Probably becoming a bore, me blogging about injury, but I’m becoming fascinated about some of the issues it raises, especially for a Masters athlete.
Why “especially”? Well, because, at 57, I’m always wondering if this, or the next one, could be the career-ending piece of hurt. Such has been the persistence of my leg problems this year, that I have seriously been wondering this.
I’ve not now raced since the European Masters 200m semifinal indoors in Ghent in March. I’ve not even sprinted hard since then. Each time I have tried, and on one occasion when I simply wasn’t, something has packed up. Treatment by my faithful friends at Southcote has been diligent, but we’ve not bottomed the cause yet. Nothing has been bruising out either, unlike my left calf, which showed all the signs of muscle tears, and is currently fixed and stable.

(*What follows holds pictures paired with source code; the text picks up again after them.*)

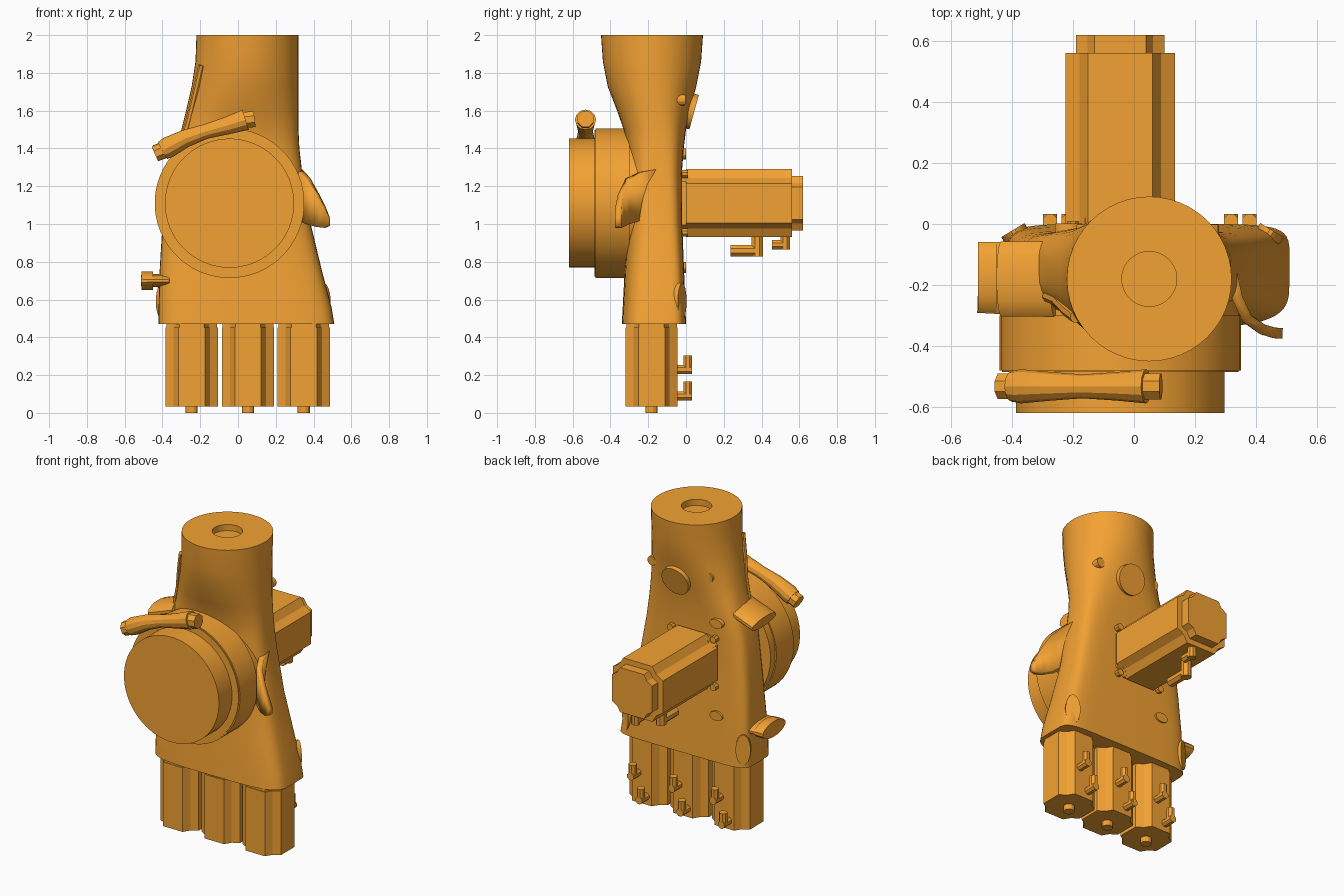
import bpy, bmesh, math
from mathutils import Vector

if "Cube" in bpy.data.objects:
    bpy.data.objects.remove(bpy.data.objects["Cube"])

# One warm orange for everything
orange = bpy.data.materials.new("orange")
orange.diffuse_color = (0.9, 0.36, 0.033, 1)
orange.use_nodes = True
orange.node_tree.nodes["Principled BSDF"].inputs["Base Color"].default_value = orange.diffuse_color


def add_mesh(name, verts, faces, smooth=True):
    bm = bmesh.new()
    vs = [bm.verts.new(v) for v in verts]
    for f in faces:
        bm.faces.new([vs[i] for i in f])
    bmesh.ops.recalc_face_normals(bm, faces=bm.faces)
    me = bpy.data.meshes.new(name)
    bm.to_mesh(me)
    bm.free()
    ob = bpy.data.objects.new(name, me)
    bpy.context.collection.objects.link(ob)
    finish(ob, smooth)
    return ob


def finish(ob, smooth=True):
    bpy.ops.object.select_all(action='DESELECT')
    bpy.context.view_layer.objects.active = ob
    ob.select_set(True)
    if ob.type == 'CURVE':
        bpy.ops.object.convert(target='MESH')
    if smooth:
        bpy.ops.object.shade_smooth_by_angle(angle=math.radians(28))
    ob = bpy.context.view_layer.objects.active
    ob.data.materials.clear()
    ob.data.materials.append(orange)


def loft(name, rings, smooth=True):
    n = len(rings[0])
    verts = [p for r in rings for p in r]
    faces = [(k * n + i, k * n + (i + 1) % n, (k + 1) * n + (i + 1) % n, (k + 1) * n + i)
             for k in range(len(rings) - 1) for i in range(n)]
    faces += [tuple(range(n)), tuple(range(len(verts) - n, len(verts)))]
    return add_mesh(name, verts, faces, smooth)


def cyl(name, p, q, ru, rv, sides=24, taper=1.0):
    """Elliptic cylinder from p to q; rv is the upward half size."""
    p, q = Vector(p), Vector(q)
    rot = (q - p).to_track_quat('Z', 'Y')
    ring = lambda c, s: [c + rot @ Vector((ru * s * math.cos(a), rv * s * math.sin(a), 0))
                         for a in (2 * math.pi * (i + .5) / sides for i in range(sides))]
    return loft(name, [ring(p, 1), ring(q, taper)])


def hook(name, a, b, c, r):
    """L-shaped octagonal hook a-b-c."""
    a, b, c = Vector(a), Vector(b), Vector(c)
    cyl(name + "_foot", a, b + (b - a).normalized() * r * .92, r, r, 8)
    cyl(name + "_tip", b, c, r, r, 8)


def tube(name, pts, r, radii=None, res=2):
    cu = bpy.data.curves.new(name, 'CURVE')
    cu.dimensions = '3D'
    cu.bevel_depth, cu.bevel_resolution, cu.use_fill_caps = r, res, True
    sp = cu.splines.new('POLY')
    sp.points.add(len(pts) - 1)
    for i, p in enumerate(pts):
        sp.points[i].co = (*p, 1)
        sp.points[i].radius = radii[i] if radii else 1
    ob = bpy.data.objects.new(name, cu)
    bpy.context.collection.objects.link(ob)
    finish(ob)


def notched(h, c):
    """Square outline with notched corners."""
    m = c * .62
    out = []
    for k in range(4):
        for x, y in ((h, h - c), (h - m, h - m), (h - c, h)):
            for _ in range(k):
                x, y = -y, x
            out.append((x, y))
    return out


# Main body: lofted from a wide flat base to a round neck (z, x0, x1, y0, y1, front n, back n)
sections = [(.47, -.42, .51, -.34, 0, 4, 7), (.56, -.42, .495, -.335, -.003, 4, 7),
            (.75, -.415, .445, -.325, -.01, 3.6, 7), (1.0, -.40, .385, -.31, -.02, 3.2, 6),
            (1.27, -.37, .34, -.31, -.022, 3, 5), (1.4, -.335, .325, -.315, -.012, 2.7, 4),
            (1.5, -.30, .32, -.33, 0, 2.4, 3.2), (1.6, -.275, .32, -.365, .02, 2.2, 2.6),
            (1.73, -.245, .32, -.415, .055, 2, 2.2), (1.86, -.225, .32, -.44, .08, 2, 2),
            (2.0, -.22, .32, -.45, .09, 2, 2)]


def body_ring(z, x0, x1, y0, y1, nf, nb):
    ring = []
    for i in range(48):
        a = 2 * math.pi * i / 48
        c, s = math.cos(a), math.sin(a)
        n = nb if s > 0 else nf
        f = lambda t: math.copysign(abs(t) ** (2 / n), t)
        ring.append(((x0 + x1) / 2 + (x1 - x0) / 2 * f(c), (y0 + y1) / 2 + (y1 - y0) / 2 * f(s), z))
    return ring


# The neck end closes with a shallow round socket
socket = [[(.05 + .09 * math.cos(2 * math.pi * i / 48), -.18 + .09 * math.sin(2 * math.pi * i / 48), z)
           for i in range(48)] for z in (2.0, 1.96)]
loft("body", [body_ring(*s) for s in sections] + socket)

# Front drum
cx, cz = -.045, 1.11
for name, ya, yb, r in (("drum_back", -.25, -.485, .388), ("drum_rim", -.30, -.48, .396),
                        ("drum_front", -.45, -.62, .342)):
    cyl(name, (cx, ya, cz), (cx, yb, cz), r, r, 56)

# Three motors hanging from the base
for i, x in enumerate((-.245, .053, .348)):
    for name, h, za, zb in (("motor", .138, .035, .452), ("collar", .134, .45, .48)):
        loft(f"finger_{name}_{i}", [[(x + u, -.182 + v, z) for u, v in notched(h, .068)]
                                    for z in (za, zb)], False)
    cyl(f"finger_shaft_{i}", (x, -.182, 0), (x, -.182, .05), .033, .033, 12)
    for j, (dx, z) in enumerate(((.03, .23), (-.03, .09))):
        hook(f"finger_hook_{i}_{j}", (x + dx, -.08, z), (x + dx, .009, z), (x + dx, .009, z + .075), .025)

# Rear motor with end cap, corner screws and cable hooks
for name, h, c, ya, yb in (("rear_motor", .18, .075, 0, .56), ("rear_motor_flange", .165, .05, -.06, .02),
                           ("rear_motor_cap", .145, .06, .55, .62)):
    loft(name, [[(cx + u, y, cz + v) for u, v in notched(h, c)] for y in (ya, yb)], False)
for sx in (-1, 1):
    for sz in (-1, 1):
        p = (cx + sx * .155, -.05, cz + sz * .155)
        cyl("rear_motor_screw", p, (p[0], .01, p[2]), .022, .022, 8)
hook("rear_hook_long", (cx - .04, .377, .96), (cx - .04, .377, .858), (cx - .04, .235, .858), .032)
hook("rear_hook_short", (cx + .04, .525, .96), (cx + .04, .525, .89), (cx + .04, .455, .89), .027)

# Handle lying over the drum
path = [(-.40, 1.388), (-.37, 1.405), (-.28, 1.452), (-.17, 1.49), (-.06, 1.52), (.04, 1.552)]
tube("handle", [(x, -.532, z) for x, z in path], .056, [.9, 1, .85, .7, .83, 1.0], 4)
cyl("handle_end_left", (-.39, -.532, 1.392), (-.44, -.532, 1.37), .045, .045, 8)
cyl("handle_end_right", (.03, -.532, 1.549), (.088, -.532, 1.556), .046, .046, 8)

# Flat stubs on the left side
cyl("stub_lower", (-.36, -.18, .70), (-.51, -.175, .70), .122, .036, 16, .97)
cyl("stub_lower_tip", (-.45, -.175, .70), (-.512, -.175, .70), .118, .05, 16)
cyl("stub_upper", (-.26, -.18, 1.44), (-.435, -.18, 1.375), .125, .045, 16)

# Thin rib along the left of the neck
tube("neck_rib", [(-.19, -.305, 1.84), (-.217, -.285, 1.72), (-.25, -.25, 1.58), (-.285, -.235, 1.45)], .02)

# Curved side fin (x, y, bottom, top), thickened
fin = [(.32, -.16, 1.05, 1.29), (.338, -.24, 1.02, 1.275), (.37, -.31, 1.0, 1.24),
       (.42, -.345, .985, 1.16), (.46, -.357, .98, 1.09), (.487, -.358, .99, 1.03)]
verts = [(x, y, z) for x, y, a, b in fin for z in (a, b)]
side_fin = add_mesh("side_fin", verts, [(2 * i, 2 * i + 2, 2 * i + 3, 2 * i + 1) for i in range(5)])
mod = side_fin.modifiers.new("thickness", 'SOLIDIFY')
mod.thickness, mod.offset = .035, 0

# Raised pads and buttons on the back
cyl("back_disc", (.05, -.03, 1.612), (.05, .043, 1.592), .095, .095, 28)
for x in (-.16, .25):
    cyl("neck_button", (x, -.1, 1.66), (x, -.003, 1.655), .03, .03, 12)
for z in (.77, 1.37):
    cyl("back_button", (-.215, -.06, z), (-.215, .001, z), .045, .03, 16)
for s, x in ((-1, -.385), (1, .44)):
    cyl("corner_pad", (x - s * .03, -.09, .59), (x + s * .012, -.02, .59), .045, .098, 20)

I’ve missed three league matches, and watched my team struggle for the absence of a sprinter (ie me), I’m likely to miss the upcoming regional championships, and the Worlds in the USA are just over a month away as I write this. Remember, I’m going there as a relay gold medallist from the last Worlds, and a very near individual medallist. The fear that this might be “as good as it ever gets” haunted my slide into clinical depression. These injuries complicate things.
I’ve had a deep pain in my right calf for two weeks. It came on when I was doing little more than walking. Two weeks of ice, massage, rest and compression seemed to have made no difference. Then, I got an excruciating attack of night cramp in that calf. I took some water, and a few grains of salt. Next morning (2 days ago) I woke up to a completely pain-free calf. Totally. No hurt at all. Anywhere. Gentle stretching confirmed something strange had happened.
Later next day at the gym, I began walking on the treadmill. Then ambling, then jogging. Five minutes on, five stretching, five on again, a little faster. Eight reps later, I was striding well. No pain. Next morning, no pain. My iThlete figures confirm a good workout, too. Rest day needed.
I will leave the physiology to others better qualified. My job is now clear. Take it steady, treat this like coming out of winter training and into summer competition, go for 100% quality training, and hope.
Yes, there is always hope.